┌──

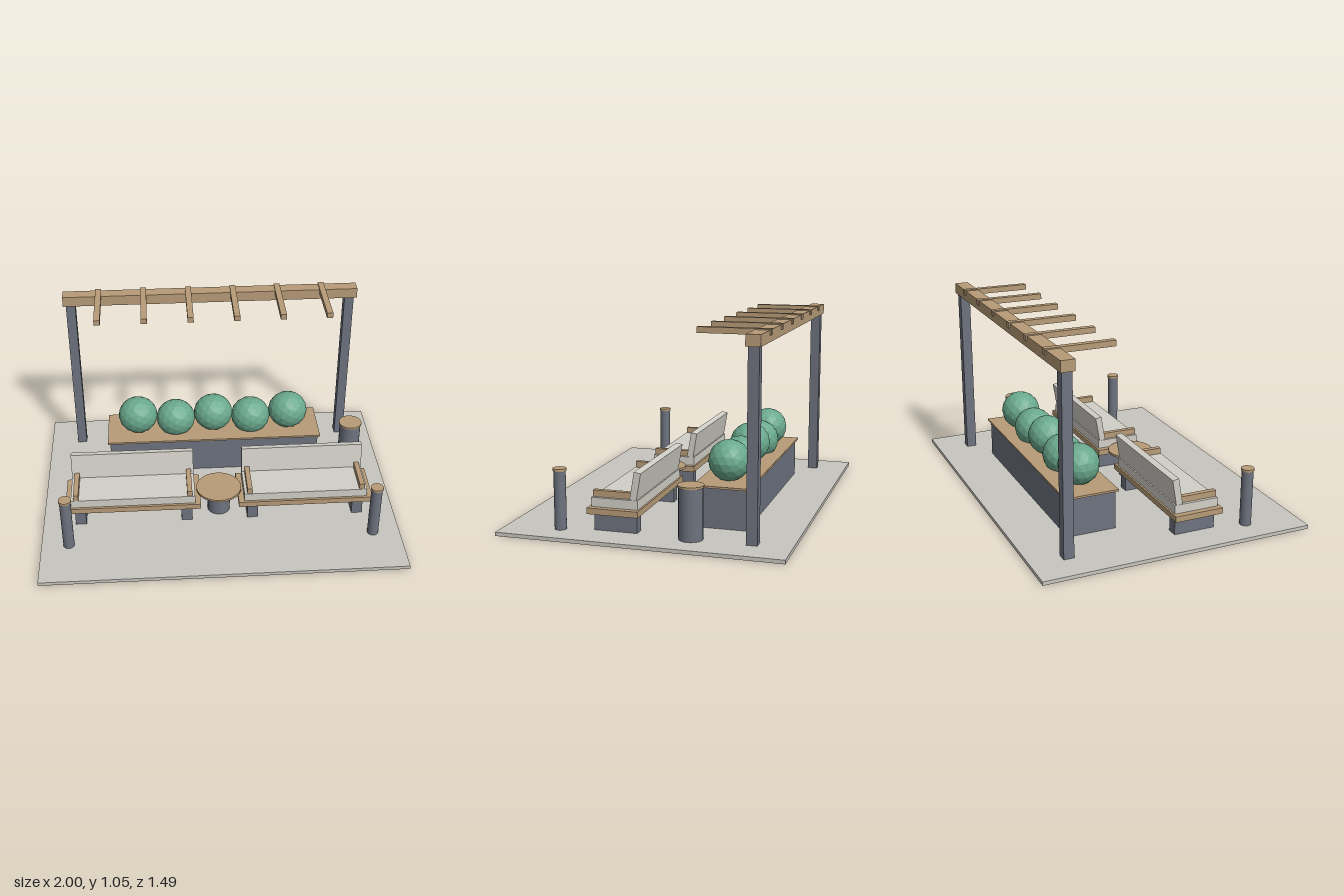
import * as THREE from 'three';

const mat = (name, color) => {
  const m = new THREE.MeshStandardMaterial({ color });
  m.name = name;
  return m;
};

export function createModel() {
  const model = new THREE.Group();
  model.name = 'gardenSeating';
  const wood = mat('wood', 0xb89c78);
  const slate = mat('slate', 0x6e737f);
  const cushion = mat('cushion', 0xd2d0c8);
  const paving = mat('paving', 0xc8c6c0);
  const leaf = mat('leaf', 0x6aa98d);

  const add = (parent, name, geo, material, x, y, z) => {
    const mesh = new THREE.Mesh(geo, material);
    mesh.name = name;
    mesh.position.set(x, y, z);
    parent.add(mesh);
    return mesh;
  };
  // Box given by its ranges on each axis
  const box = (parent, name, material, [x0, x1], [y0, y1], [z0, z1]) =>
    add(parent, name, new THREE.BoxGeometry(x1 - x0, y1 - y0, z1 - z0), material,
      (x0 + x1) / 2, (y0 + y1) / 2, (z0 + z1) / 2);
  // Upright cylinder from y0 to y1
  const drum = (parent, name, material, r, x, y0, y1, z) =>
    add(parent, name, new THREE.CylinderGeometry(r, r, y1 - y0, 24), material, x, (y0 + y1) / 2, z);
  const group = (name) => {
    const g = new THREE.Group();
    g.name = name;
    model.add(g);
    return g;
  };

  box(model, 'pavedBase', paving, [-1, 1], [0, 0.02], [-0.745, 0.745]);

  // Pergola: two posts, a beam and six cantilevered slats
  const pergola = group('pergola');
  for (const s of [-1, 1])
    box(pergola, 'post', slate, [s * 0.812 - 0.027, s * 0.812 + 0.027], [0.02, 0.99], [-0.573, -0.517]);
  box(pergola, 'beam', wood, [-0.855, 0.855], [0.99, 1.049], [-0.583, -0.508]);
  for (let i = 0; i < 6; i++) {
    const x = -0.65 + i * 0.26;
    box(pergola, 'slat', wood, [x - 0.017, x + 0.017], [1.024, 1.055], [-0.59, -0.215]);
  }

  // Planter with five faceted shrubs, alternating in height
  const planter = group('planter');
  box(planter, 'planterBox', slate, [-0.62, 0.62], [0.02, 0.232], [-0.465, -0.195]);
  box(planter, 'planterTop', wood, [-0.633, 0.633], [0.232, 0.243], [-0.48, -0.182]);
  const shrubGeo = new THREE.IcosahedronGeometry(0.111, 2);
  shrubGeo.computeVertexNormals();
  for (let i = 0; i < 5; i++) {
    const shrub = add(planter, 'shrub', shrubGeo, leaf, (i - 2) * 0.225, i % 2 ? 0.312 : 0.341, -0.33);
    shrub.scale.x = 1.05;
  }

  // Pair of benches, each built around its own centre line
  for (const s of [-1, 1]) {
    const bench = group(s > 0 ? 'leftBench' : 'rightBench');
    bench.position.x = s * 0.487;
    box(bench, 'seatBoard', wood, [-0.38, 0.38], [0.115, 0.147], [0.03, 0.302]);
    box(bench, 'seatCushion', cushion, [-0.348, 0.348], [0.147, 0.195], [0.04, 0.288]);
    const back = add(bench, 'backCushion', new THREE.BoxGeometry(0.695, 0.145, 0.036), cushion, 0, 0.267, 0.053);
    back.rotation.x = -0.17;
    for (const e of [-1, 1]) {
      box(bench, 'leg', slate, [e * 0.3 - 0.03, e * 0.3 + 0.03], [0.02, 0.115], [0.05, 0.28]);
      box(bench, 'armrest', wood, [e * 0.318 - 0.014, e * 0.318 + 0.014], [0.195, 0.229], [0.07, 0.285]);
    }
  }

  // Round table between the benches
  const table = group('table');
  drum(table, 'pedestal', slate, 0.064, 0, 0.02, 0.16, 0.18);
  drum(table, 'tableTop', wood, 0.128, 0, 0.16, 0.173, 0.18);

  // Bollards at the front corners
  for (const s of [-1, 1]) {
    const bollard = group('bollard');
    drum(bollard, 'bollardBody', slate, 0.031, s * 0.848, 0.02, 0.325, 0.452);
    drum(bollard, 'bollardCap', wood, 0.035, s * 0.848, 0.325, 0.338, 0.452);
  }

  // Litter bin beside the planter
  const bin = group('bin');
  drum(bin, 'binBody', slate, 0.062, 0.82, 0.02, 0.286, -0.232);
  drum(bin, 'binLid', wood, 0.067, 0.82, 0.286, 0.297, -0.232);

  return model;
}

└──

Lines holding "drum" are the ones to copy; find all of them in the listing.

#### RESPONSE:
  const drum = (parent, name, material, r, x, y0, y1, z) =>
  drum(table, 'pedestal', slate, 0.064, 0, 0.02, 0.16, 0.18);
  drum(table, 'tableTop', wood, 0.128, 0, 0.16, 0.173, 0.18);
    drum(bollard, 'bollardBody', slate, 0.031, s * 0.848, 0.02, 0.325, 0.452);
    drum(bollard, 'bollardCap', wood, 0.035, s * 0.848, 0.325, 0.338, 0.452);
  drum(bin, 'binBody', slate, 0.062, 0.82, 0.02, 0.286, -0.232);
  drum(bin, 'binLid', wood, 0.067, 0.82, 0.286, 0.297, -0.232);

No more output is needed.